In light of the Common Core state standards there has been a push to increase the speaking and listening skills of our students. The argument being that being able to present information and engage in meaningful conversations is necessary to being college and career ready. The push to build QPA’s in schools often includes a push to include some sort of presentation piece. This I all agree with. We do our students a disservice when we don’t expect them to participate meaningful in discussion; when we don’t force them to present their findings (if for no other reason than to expand their audience and gain more feedback.)
That being said, we have to be judicious in how we go about implementing these changes. If we say that it is important that students are able to engage in discussions, then we have to hold them to three distinct criteria:
- speaking loudly enough for everyone to hear
- contributing meaningfully
- listening to one another by not speaking over each other, texting, having side conversations, etc.
This is where I am finding (based on talking to other teachers) we are tripping up. In order to do this well, we have to lay these expectations out clearly beforehand and then sticking to it. In conversations as colleagues, we often have trouble with these criteria (how many times have you seen number 3 at a faculty meeting?) This requires diligence and teaching and reteaching on our part; it doesn’t happen on its own.
More importantly, we need to be respectful of our introverted students. In our zeal to promote speaking, we often gloss over these students and force them to speak. Sitting on the sides of a discussion and listening is not a flaw. In fact for many of our students, they are gaining more from the discussion by listening and not stressing about when they will be speaking.
So how can we force these students to speak while respecting their introversion? It’s rather simple. Speaking and listening should be scaffolded just as we scaffold other skills. I inform my students early on that they will all be expected to speak throughout the course, and then I remind them often of this expectation. I then prime them for this, by offering them opportunities to share in smaller settings (think/pair/share or group work-groups are usually chosen by me). On the first day that I truly expect everyone to speak, students must first write out a claim. This way, if they are called on to speak and have nothing to add (as is often the case with introverted students), they can simply read their claim. This limits their stress of thinking of what to say. As the discussion comes to a close, if I realize that some people haven’t spoken yet, I simply call on them to speak. I do this in a non-threatening and non-accusatory manner. This teaches them that I will hold them to this expectation, and more importantly, that their opinion/thoughts matter and they can contribute it safely.

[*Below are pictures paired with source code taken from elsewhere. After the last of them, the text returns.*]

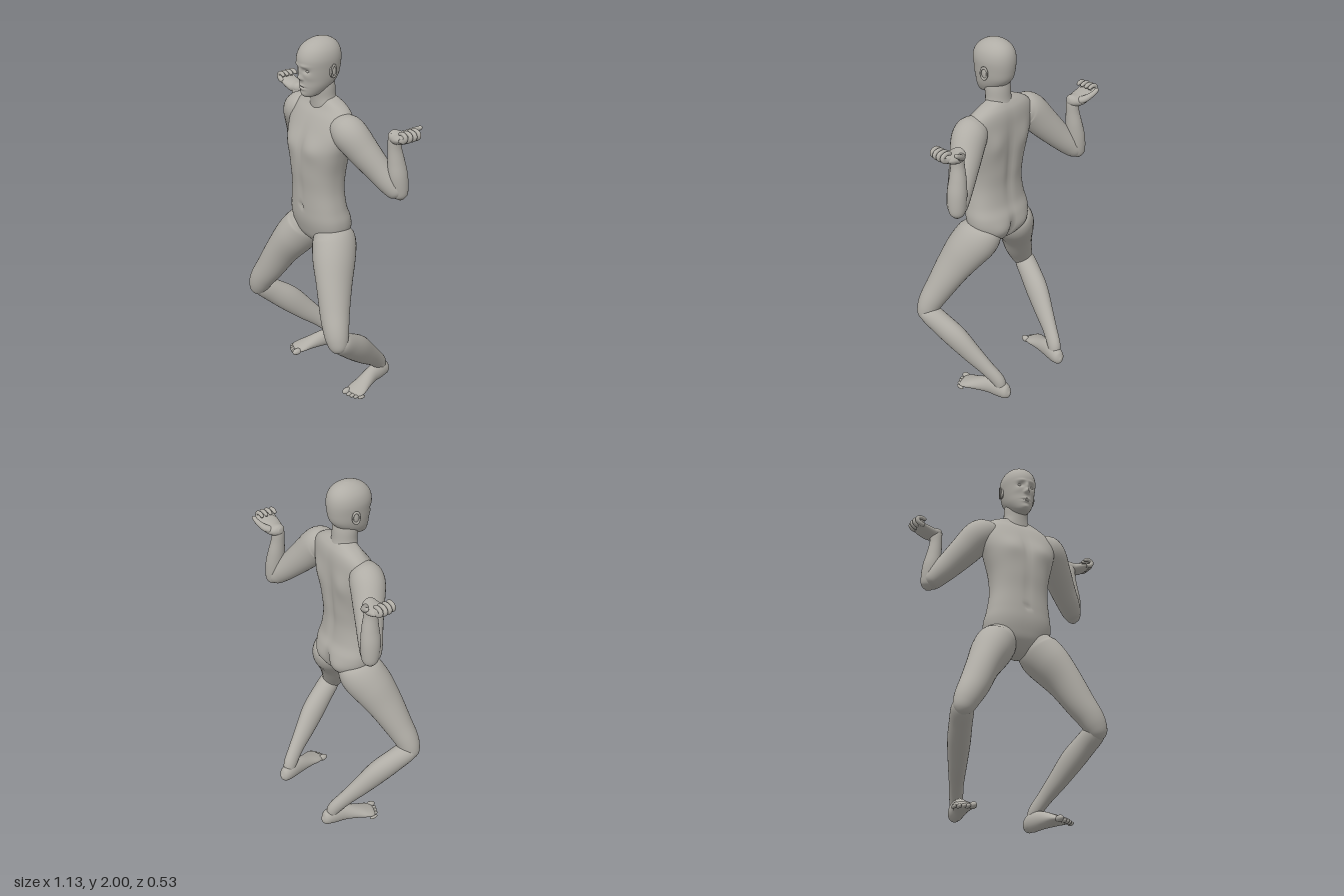
import * as THREE from 'three';

const skin = new THREE.MeshStandardMaterial({ color: 0xb0ada6 });
skin.name = 'warm grey skin';
const X = new THREE.Vector3(1, 0, 0), Y = new THREE.Vector3(0, 1, 0), Z = new THREE.Vector3(0, 0, 1);

// Catmull-Rom through rows of numbers, t in 0..1
function sample(rows, t) {
  const f = t * (rows.length - 1), i = Math.min(Math.floor(f), rows.length - 2), u = f - i;
  const at = k => rows[Math.max(0, Math.min(rows.length - 1, k))];
  const [a, b, c, d] = [at(i - 1), at(i), at(i + 1), at(i + 2)];
  return b.map((_, k) => 0.5 * (2 * b[k] + (c[k] - a[k]) * u + (2 * a[k] - 5 * b[k] + 4 * c[k] - d[k]) * u * u
    + (3 * b[k] - a[k] - 3 * c[k] + d[k]) * u * u * u));
}

// Smooth skin over rings [x, y, z, halfA, halfB]; halfA lies along ref x direction.
// flat keeps rings horizontal; bumps [x, y, spreadX, spreadY, height, face] sculpt front (+1) or back (-1).
function loft(rings, { ref = Z, segs = 28, steps = 6, power = 2, flat = false, bumps = [] } = {}) {
  const rows = (rings.length - 1) * steps, pos = [], index = [];
  const centre = t => new THREE.Vector3(...sample(rings, t).slice(0, 3));
  const round = v => Math.sign(v) * Math.abs(v) ** (2 / power);
  for (let i = 0; i <= rows; i++) {
    const t = i / rows, r = sample(rings, t), c = centre(t);
    const dir = flat ? Y.clone() : centre(Math.min(1, t + 0.01)).sub(centre(Math.max(0, t - 0.01))).normalize();
    const side = ref.clone().cross(dir).normalize(), up = dir.clone().cross(side);
    for (let j = 0; j < segs; j++) {
      const q = j / segs * Math.PI * 2, s = Math.sin(q);
      const p = c.clone().addScaledVector(side, Math.max(r[3], 0.001) * round(Math.cos(q)))
        .addScaledVector(up, Math.max(r[4], 0.001) * round(s));
      let dz = 0;
      for (const [bx, by, sx, sy, h, face] of bumps) {
        const w = Math.min(1, Math.max(0, s * face) * 2);
        dz += face * h * w * Math.exp(-(((Math.abs(p.x) - bx) / sx) ** 2) - ((p.y - by) / sy) ** 2);
      }
      pos.push(p.x, p.y, p.z + dz);
    }
  }
  for (let i = 0; i < rows; i++) for (let j = 0; j < segs; j++) {
    const a = i * segs + j, b = i * segs + (j + 1) % segs;
    index.push(a, b, a + segs, b, b + segs, a + segs);
  }
  // Rounded-off ends
  const last = rows * segs, n = pos.length / 3;
  pos.push(...rings[0].slice(0, 3), ...rings.at(-1).slice(0, 3));
  for (let j = 0; j < segs; j++) {
    const k = (j + 1) % segs;
    index.push(n, k, j, n + 1, last + j, last + k);
  }
  const g = new THREE.BufferGeometry();
  g.setAttribute('position', new THREE.Float32BufferAttribute(pos, 3));
  g.setIndex(index);
  g.computeVertexNormals();
  return g;
}

function ball(x, y, z, rx, ry, rz) {
  return new THREE.SphereGeometry(1, 24, 16).scale(rx, ry, rz).translate(x, y, z);
}

function mirrored(geometry) {
  const g = geometry.clone().scale(-1, 1, 1);
  const ix = g.index.array;
  for (let i = 0; i < ix.length; i += 3) [ix[i], ix[i + 1]] = [ix[i + 1], ix[i]];
  g.computeVertexNormals();
  return g;
}

export function createModel() {
  const model = new THREE.Group();
  model.name = 'crouchingFigure';
  const add = (name, geometry) => {
    const m = new THREE.Mesh(geometry, skin);
    m.name = name;
    model.add(m);
  };
  const pair = (name, geometry) => {
    add(name + 'Left', geometry);
    add(name + 'Right', mirrored(geometry));
  };

  // Torso from crotch to collar, with chest, spine, shoulder blades and buttocks
  add('torso', loft([
    [0, 0.855, 0.03, 0.02, 0.03], [0, 0.875, 0.03, 0.07, 0.065], [0, 0.92, 0.035, 0.145, 0.1],
    [0, 0.97, 0.036, 0.18, 0.118], [0, 1.03, 0.043, 0.187, 0.124], [0, 1.1, 0.055, 0.175, 0.115],
    [0, 1.2, 0.06, 0.162, 0.112], [0, 1.3, 0.06, 0.168, 0.12], [0, 1.4, 0.057, 0.192, 0.124],
    [0, 1.47, 0.05, 0.212, 0.118], [0, 1.54, 0.036, 0.225, 0.104], [0, 1.6, 0.022, 0.21, 0.088],
    [0, 1.64, 0.012, 0.175, 0.07], [0, 1.668, 0.012, 0.125, 0.055], [0, 1.69, 0.015, 0.06, 0.04],
  ], {
    segs: 72, power: 2.3, flat: true, bumps: [
      [0.09, 1.44, 0.06, 0.055, 0.012, 1], [0, 1.45, 0.02, 0.09, -0.008, 1], [0, 1.22, 0.02, 0.1, -0.005, 1],
      [0, 1.1, 0.012, 0.014, -0.012, 1], [0, 1.33, 0.025, 0.2, -0.014, -1], [0.1, 1.47, 0.05, 0.07, 0.014, -1],
      [0.085, 0.95, 0.06, 0.06, 0.016, -1], [0, 0.94, 0.018, 0.07, -0.025, -1],
    ],
  }));

  add('neck', loft([
    [0, 1.59, 0.015, 0.1, 0.07], [0, 1.65, 0.022, 0.082, 0.066], [0, 1.69, 0.028, 0.068, 0.064],
    [0, 1.75, 0.034, 0.066, 0.066], [0, 1.82, 0.04, 0.055, 0.06],
  ], { segs: 40, flat: true }));

  // Head, with the face sculpted into its front
  add('head', loft([
    [0, 1.7, 0.12, 0.012, 0.014], [0, 1.706, 0.11, 0.032, 0.036], [0, 1.725, 0.09, 0.051, 0.065],
    [0, 1.76, 0.07, 0.07, 0.09], [0, 1.8, 0.055, 0.081, 0.107], [0, 1.85, 0.053, 0.088, 0.117],
    [0, 1.9, 0.053, 0.092, 0.12], [0, 1.94, 0.05, 0.084, 0.109], [0, 1.97, 0.046, 0.065, 0.085],
    [0, 1.99, 0.043, 0.038, 0.05], [0, 1.999, 0.042, 0.01, 0.012],
  ], {
    segs: 112, steps: 11, power: 2.1, flat: true, bumps: [
      [0, 1.81, 0.012, 0.014, 0.02, 1], [0, 1.842, 0.009, 0.02, 0.01, 1], [0.013, 1.803, 0.006, 0.007, 0.006, 1],
      [0.034, 1.848, 0.017, 0.012, -0.013, 1], [0.03, 1.873, 0.025, 0.008, 0.005, 1],
      [0.05, 1.815, 0.02, 0.02, 0.004, 1], [0, 1.766, 0.02, 0.006, 0.006, 1], [0, 1.748, 0.018, 0.006, 0.007, 1],
      [0, 1.757, 0.024, 0.003, -0.006, 1], [0, 1.718, 0.022, 0.012, 0.005, 1],
    ],
  }));
  pair('eye', ball(0.034, 1.847, 0.142, 0.014, 0.01, 0.012));
  pair('ear', ball(0.09, 1.838, 0.033, 0.01, 0.032, 0.02));
  pair('earRim', new THREE.TorusGeometry(0.02, 0.005, 10, 28).scale(0.9, 1.5, 1)
    .rotateY(Math.PI / 2 + 0.35).translate(0.098, 1.842, 0.031));

  // Arms: upper arm out and down, forearm straight up
  pair('upperArm', loft([
    [0.13, 1.57, 0.03, 0.05, 0.06], [0.175, 1.56, 0.026, 0.082, 0.082], [0.22, 1.535, 0.015, 0.092, 0.09],
    [0.28, 1.46, -0.02, 0.084, 0.08], [0.345, 1.38, -0.06, 0.072, 0.068], [0.405, 1.31, -0.095, 0.06, 0.06],
    [0.44, 1.268, -0.118, 0.046, 0.048], [0.457, 1.245, -0.126, 0.018, 0.018],
  ]));
  pair('forearm', loft([
    [0.452, 1.23, -0.13, 0.012, 0.012], [0.448, 1.25, -0.128, 0.036, 0.036], [0.442, 1.29, -0.124, 0.046, 0.047],
    [0.435, 1.36, -0.118, 0.048, 0.052], [0.425, 1.43, -0.114, 0.042, 0.046], [0.418, 1.5, -0.108, 0.034, 0.037],
    [0.418, 1.555, -0.106, 0.032, 0.034], [0.425, 1.585, -0.108, 0.024, 0.028],
  ]));

  // Hands: palm up, fingers curled over
  pair('palm', loft([
    [0.385, 1.575, -0.106, 0.012, 0.012], [0.4, 1.572, -0.108, 0.034, 0.027], [0.44, 1.565, -0.115, 0.05, 0.031],
    [0.485, 1.574, -0.113, 0.054, 0.025], [0.52, 1.585, -0.108, 0.048, 0.016], [0.53, 1.588, -0.108, 0.035, 0.008],
  ], { ref: Y }));
  for (let i = 0; i < 4; i++) {
    const z = -0.147 + i * 0.026, k = [0.95, 1, 0.97, 0.82][i], x = 0.505;
    pair('finger' + (i + 1), loft([
      [x, 1.582, z, 0.011, 0.01], [x + 0.03 * k, 1.588, z, 0.0135, 0.0125], [x + 0.047 * k, 1.602, z, 0.0125, 0.012],
      [x + 0.043 * k, 1.618, z, 0.0115, 0.011], [x + 0.018 * k, 1.624, z, 0.011, 0.0105],
      [x - 0.004, 1.617, z, 0.009, 0.009], [x - 0.01, 1.613, z, 0.003, 0.003],
    ], { ref: Z, segs: 14 }));
  }
  pair('thumb', loft([
    [0.425, 1.57, -0.135, 0.02, 0.018], [0.445, 1.58, -0.162, 0.021, 0.018], [0.468, 1.598, -0.182, 0.015, 0.015],
    [0.49, 1.612, -0.191, 0.0125, 0.0125], [0.508, 1.624, -0.194, 0.01, 0.01], [0.515, 1.629, -0.194, 0.003, 0.003],
  ], { ref: Y, segs: 16 }));

  // Legs: knees bent forward and outward, shins swept back
  pair('thigh', loft([
    [0.075, 1.0, 0.035, 0.06, 0.05], [0.1, 0.95, 0.04, 0.105, 0.09], [0.13, 0.9, 0.05, 0.122, 0.108],
    [0.18, 0.825, 0.088, 0.118, 0.105], [0.24, 0.725, 0.13, 0.1, 0.088], [0.302, 0.605, 0.172, 0.08, 0.079],
    [0.348, 0.525, 0.197, 0.068, 0.07], [0.373, 0.47, 0.205, 0.057, 0.06], [0.384, 0.43, 0.203, 0.042, 0.044],
    [0.388, 0.408, 0.198, 0.012, 0.012],
  ], { ref: X, segs: 36 }));
  pair('shin', loft([
    [0.385, 0.495, 0.215, 0.025, 0.03], [0.377, 0.458, 0.192, 0.055, 0.056], [0.352, 0.402, 0.118, 0.067, 0.058],
    [0.322, 0.338, 0.036, 0.073, 0.057], [0.288, 0.255, -0.05, 0.062, 0.047], [0.255, 0.18, -0.13, 0.048, 0.037],
    [0.227, 0.115, -0.19, 0.042, 0.034], [0.22, 0.07, -0.205, 0.03, 0.03],
  ], { ref: X }));
  pair('foot', loft([
    [0.21, 0.045, -0.265, 0.008, 0.012], [0.213, 0.047, -0.245, 0.031, 0.038], [0.22, 0.058, -0.2, 0.039, 0.053],
    [0.235, 0.053, -0.13, 0.038, 0.048], [0.256, 0.039, -0.06, 0.046, 0.034], [0.27, 0.028, -0.01, 0.055, 0.023],
    [0.28, 0.02, 0.025, 0.05, 0.015], [0.283, 0.018, 0.035, 0.03, 0.007],
  ], { ref: Y }));
  for (let i = 0; i < 5; i++) {
    const r = i ? 0.0125 - i * 0.0007 : 0.018;
    pair('toe' + (i + 1), ball(0.242 + i * 0.02 + (i ? 0.006 : 0), r + 0.002, 0.042 - i * i * 0.0022,
      r, r, i ? 0.024 : 0.03));
  }
  return model;
}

After the first discussion in which everyone is required to speak, students reflect on the discussion as a whole and their own participation. From their reflections, I ask how to improve for next time, and I can increase my expectations from there. For the record, this first discussion just happened today in one my classes-a full three weeks into the school year. I built up to this moment throughout the previous weeks.
Expecting students to just get over it (whether you say that or not, that is the implication when students are forced up to speak too quickly) quite simply doesn’t work. Instead, lay out expectations and build up to the main event. It’s worth the extra effort.